But this only proves what has already been stated here, that Thorne is not a Socialist. And by implication, neither are his mental images of other countries Socialists. And by the rules of logical argument, since a Socialist conference must be composed of Socialists, and since the Thornes and Clynes and Hendersons of this and other countries are not Socialists, a conference composed of such elements cannot by any possibility be a Socialist conference.

We always have maintained that the late conglomeration called the International Socialist Bureau was not Socialist at all. Events have proved us correct. The first blast of war found the Thornes and Clynes and Hyndmans of the various countries at each other’s throats. The “Socialist International” collapsed. It was not founded on the international unity of working-class interests; it was not reared and tested and levelled and plumbed and kept true and sound by that grand instrument for working-class guidance, the principle of the class struggle. Had it been so based and built Thorne would have been pitched out neck and crop at least at no later date than the first opportunity after he fought an election but did “not stand as a Socialist.” Such evidence that he did not (or would not) understand that the line of cleavage is drawn between the classes, and that therefore the political struggle must follow the same line, and that again therefore the man who “did not stand as a Socialist” in that highest expression of the class struggle, the political struggle, necessarily stood in opposition to Socialism—such evidence, we say, of these things, would have sufficed to place him outside any Socialist International that was such in fact as well as in name.

And the same remark applies to all the members of the Labour Party, who each and every one ran upon the same constitution, and not as Socialists. It applies also to those “Labour representatives” of other countries who have followed the same line of action. These men, and the organisations whose mentality they reflected, who could not separate themselves from their masters in peace time, would not have been permitted to remain in a SOCIALIST international to wreck it because, perforce, they found themselves in hostile camps in war time.

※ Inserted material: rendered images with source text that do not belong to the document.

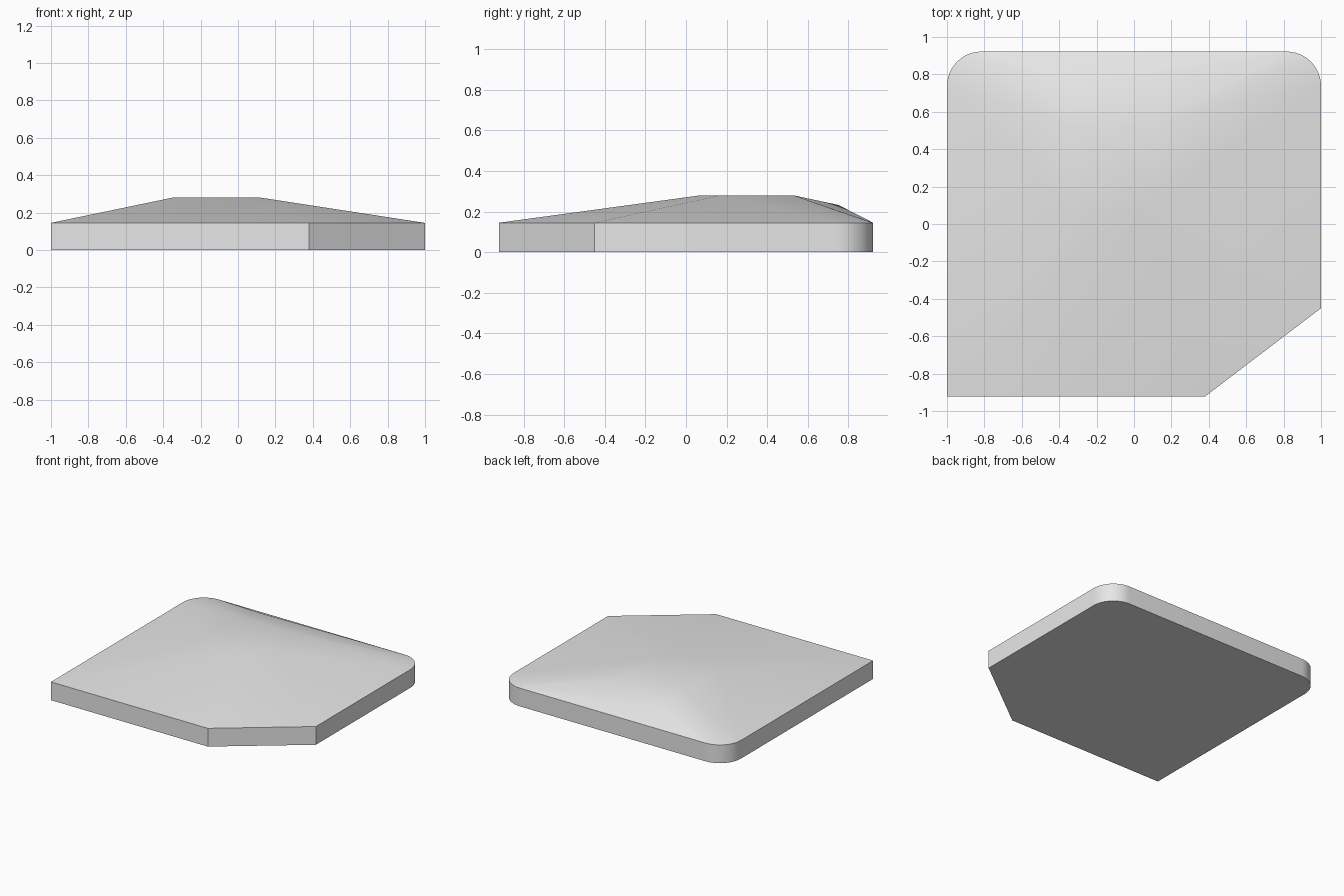
import bpy, bmesh, math

cube = bpy.data.objects.get("Cube")
if cube:
    bpy.data.objects.remove(cube, do_unlink=True)

grey = bpy.data.materials.new("light_grey")
grey.use_nodes = True
colour = (0.8, 0.8, 0.8, 1)
grey.diffuse_color = colour
grey.node_tree.nodes["Principled BSDF"].inputs["Base Color"].default_value = colour

RIM, CROWN = 0.145, 0.28
RADIUS, STEPS = 0.185, 12


def rounded_corner(cx, cy, start):
    """Quarter-circle points, counter-clockwise from the start angle."""
    angles = [start + math.pi / 2 * i / STEPS for i in range(STEPS + 1)]
    return [(cx + RADIUS * math.cos(a), cy + RADIUS * math.sin(a)) for a in angles]


# Footprint: rounded back corners, square front right, clipped front left
outline = [(-1, -0.922), (0.38, -0.922), (1, -0.45)]
outline += rounded_corner(1 - RADIUS, 0.922 - RADIUS, 0)
outline += rounded_corner(RADIUS - 1, 0.922 - RADIUS, math.pi / 2)

# Flat crown and the raised knuckle behind it
crown = [(-0.35, 0.53), (0.12, 0.53), (0.12, 0.17), (0.02, 0.07), (-0.35, 0.07)]
knuckle = (-0.34, 0.75, 0.233)

# Convex body wrapped around the footprint, rim, crown and knuckle
bm = bmesh.new()
for points, z in ((outline, 0), (outline, RIM), (crown, CROWN)):
    for x, y in points:
        bm.verts.new((x, y, z))
bm.verts.new(knuckle)
bmesh.ops.convex_hull(bm, input=bm.verts)
bmesh.ops.dissolve_limit(bm, angle_limit=math.radians(0.2), verts=bm.verts, edges=bm.edges)
bmesh.ops.recalc_face_normals(bm, faces=bm.faces)

mesh = bpy.data.meshes.new("sloped_slab")
bm.to_mesh(mesh)
bm.free()
mesh.materials.append(grey)
slab = bpy.data.objects.new("sloped_slab", mesh)
bpy.context.collection.objects.link(slab)

# Soft shading on the slopes, crisp rim
bpy.ops.object.select_all(action="DESELECT")
slab.select_set(True)
bpy.context.view_layer.objects.active = slab
bpy.ops.object.shade_smooth_by_angle(angle=math.radians(30))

The Socialist can never be a nationalist. His mind can conceive no division of interests between the working peoples of the world. To him capitalism is one the world over, an international torture-rack on which every working-class race of the present day is stretched in agony. To him this capitalist war, terrible as it is, is but one of the torture twists of that rack, wringing impartially the thews of all workers unfortunate enough to be caught in its toils. His bosom, therefore, harbours no hatred for the German or Austrian worker whom he finds in arms against his fellow of Britain or France. Whether the combatants are the willing or coerced tools of the master butchers, and whichever side they serve, they are alike the subjects of the Socialist’s pity, regret, and fraternal concern. He knows that they are a part of his class, wherever they are to be found; he knows that their ignorance, so curiously alike in England and France and Germany and Russia, as the late International itself, in both its rise and its fall, amply proves, is part of the class ignorance it is his mission to combat and disperse; he knows that their weakness as well as their strength, their agony as well as their emancipation, their struggle as well as their foes, are international. The only thing he finds in his whole political outlook that is not international is the sectional interest of the master class—before which the International composed of the Thornes and Clynes and Hyndmans of all countries collapsed like a house of cards before a “Jack Johnson.”

This is the difference, then, between Mr. Thorne and his like on the one hand and the Socialist on the other and it is the difference between an International composed of Labour adventurers and one consisting of Socialists and founded upon Socialist principles. For the former Mr. Thorne may be permitted to speak—for the latter he never shall. Any Congress which may be engineered and set up by men of the kidney of those is doomed to be rotten at the start, since it must start with the assumption that the workers must defend their masters’ property. It must therefore crumble at the test, whether it is confined to the “Allies” and neutrals or not.